The Texas Rangers often fared badly against their enemy until they learned how to fight like them, and until they were given the new Colt revolver.
During the Civil War, when the Rangers left to fight for the Confederacy, the Comanche rolled back the American frontier and white settlements by 100 miles.
Even after the Rangers came back and the U.S. Army joined the campaigns against Comanche raiders, Texas lost an average of 200 settlers a year until the Red River War of 1874, where the full might of the Army—and the destruction of great buffalo herds on which they depended—ended Commanche depredations.
Interestingly the Comanche, though hostile to all competing tribes and people they came across, had no sense of race. They supplemented their numbers with young American or Mexican captives, who could become full-fledged members of the tribe if they had warrior potential and could survive initiation rites.
Weaker captives might be sold to Mexican traders as slaves, but more often were slaughtered. But despite the cruelty, some of the young captives who were subsequently ransomed found themselves unable to adapt to settled ‘civilised life and ran away to rejoin their brothers.

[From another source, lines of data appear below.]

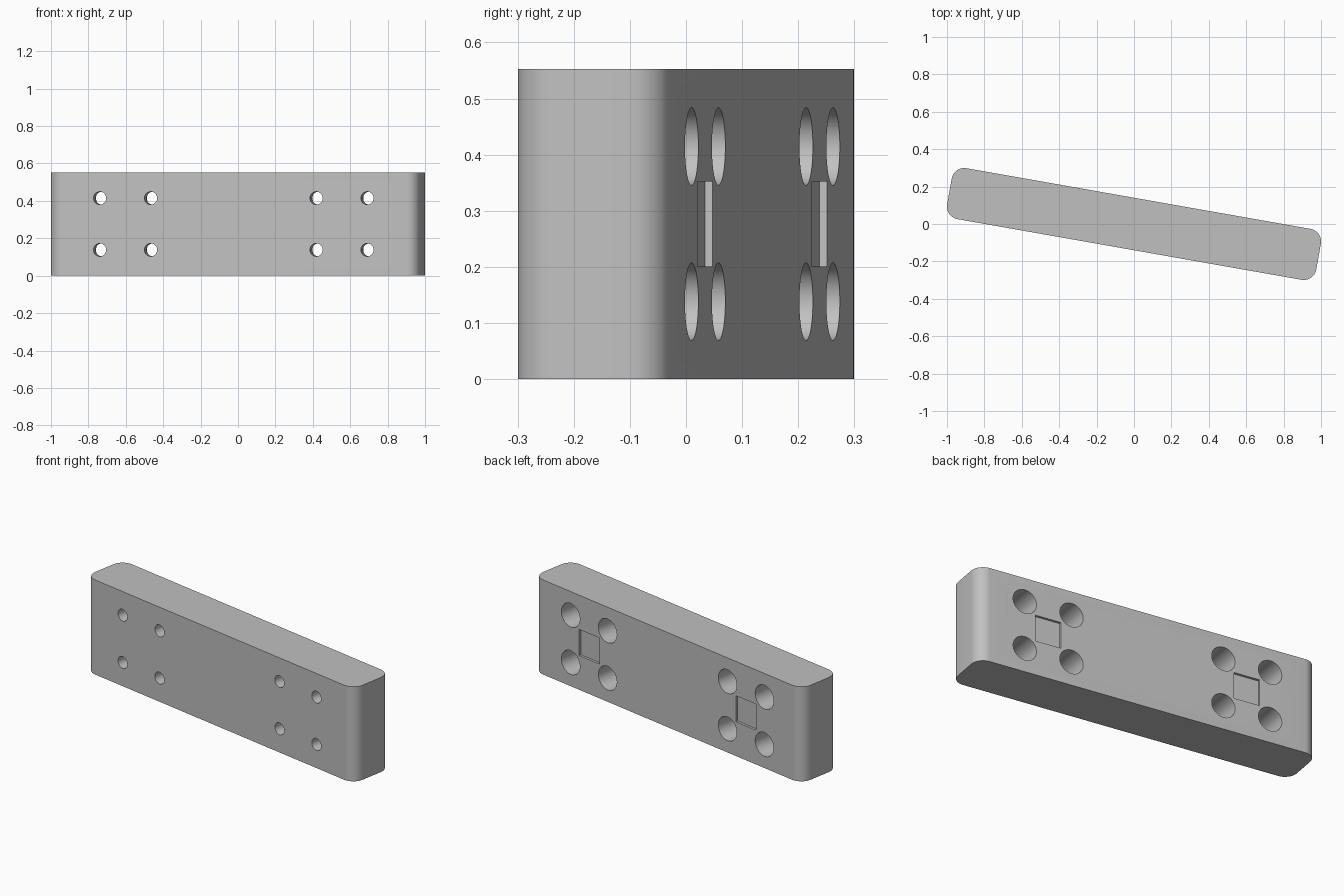
import bpy, bmesh, math
from mathutils import Matrix, Vector

cube = bpy.data.objects.get("Cube")
if cube:
    bpy.data.objects.remove(cube, do_unlink=True)

MM = 0.013823                      # one millimetre in model units
LENGTH, DEPTH, HEIGHT, CORNER = 145 * MM, 20 * MM, 40 * MM, 5 * MM

grey = bpy.data.materials.new("plain grey")
grey.use_nodes = True
colour = (0.53, 0.53, 0.53, 1)
grey.diffuse_color = colour
grey.node_tree.nodes["Principled BSDF"].inputs["Base Color"].default_value = colour


def make_object(name, bm):
    bmesh.ops.recalc_face_normals(bm, faces=bm.faces)
    mesh = bpy.data.meshes.new(name)
    bm.to_mesh(mesh)
    bm.free()
    mesh.materials.append(grey)
    obj = bpy.data.objects.new(name, mesh)
    bpy.context.collection.objects.link(obj)
    return obj


def add_box(bm, centre, size):
    matrix = Matrix.Translation(centre) @ Matrix.Diagonal((*size, 1))
    return bmesh.ops.create_cube(bm, size=1, matrix=matrix)["verts"]


def add_stepped_hole(bm, x, z, profile, sides=48):
    """Closed round plug along y; profile holds (y, radius) steps."""
    rings = []
    for y, radius in profile:
        angles = [2 * math.pi * i / sides for i in range(sides)]
        rings.append([bm.verts.new((x + radius * math.cos(a), y, z + radius * math.sin(a)))
                      for a in angles])
    for low, high in zip(rings, rings[1:]):
        for i in range(sides):
            j = (i + 1) % sides
            bm.faces.new((low[i], low[j], high[j], high[i]))
    bm.faces.new(rings[0])
    bm.faces.new(rings[-1])


# Bar with rounded upright corners
bm = bmesh.new()
add_box(bm, Vector((0, 0, HEIGHT / 2)), (LENGTH, DEPTH, HEIGHT))
uprights = [e for e in bm.edges if abs(e.verts[0].co.z - e.verts[1].co.z) > HEIGHT / 2]
bmesh.ops.bevel(bm, geom=uprights, offset=CORNER, segments=12, profile=0.5, affect='EDGES')
bar = make_object("mounting_bar", bm)

# Counterbored screw holes and shallow square pockets in the back
bm = bmesh.new()
step = [(-12 * MM, 2.5 * MM), (-5 * MM, 2.5 * MM), (-5 * MM, 5 * MM), (12 * MM, 5 * MM)]
for side in (-1, 1):
    middle = side * 42.5 * MM
    for dx in (-10 * MM, 10 * MM):
        for dz in (-10 * MM, 10 * MM):
            add_stepped_hole(bm, middle + dx, HEIGHT / 2 + dz, step)
    add_box(bm, Vector((middle, DEPTH / 2, HEIGHT / 2)), (11 * MM, 2 * MM, 11 * MM))
cutter = make_object("hole_cutter", bm)
cutter.hide_render = True

bpy.ops.object.select_all(action='DESELECT')
bpy.context.view_layer.objects.active = bar
bar.select_set(True)
cut = bar.modifiers.new("holes", 'BOOLEAN')
cut.operation = 'DIFFERENCE'
cut.solver = 'EXACT'
cut.object = cutter
bpy.ops.object.modifier_apply(modifier=cut.name)
bpy.data.objects.remove(cutter, do_unlink=True)

# Turn the bar and smooth its round surfaces
bar.data.transform(Matrix.Rotation(math.radians(-10), 4, 'Z'))
bpy.ops.object.shade_smooth_by_angle(angle=math.radians(30))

One of the great chiefs, Quanah, was the son of the white captive Cynthia Ann Parker. His father was killed in a raid by Texas Rangers that resulted in her being rescued from the tribe. She never adjusted to life back in civilisation and starved herself to death.
Quanah surrendered to the Army in 1874. He adapted well to life in a reservation, and indeed the Comanche, rather amazingly, become one of the most economically successful and best assimilated tribes.
As a result, the main Comanche reservation was closed in 1901, and Comanche soldiers served in the U.S. Army with distinction in the World Wars. Even today they are among the most prosperous native Americans, with a reputation for education.
By casting the cruelest, most aggressive tribe of Indians as mere saps and victims of oppression, Johnny Depp’s Lone Ranger perpetuates the patronising and ignorant cartoon of the ‘noble savage’.
Not only is it a travesty of the truth, it does no favours to the Indians Depp is so keen to support.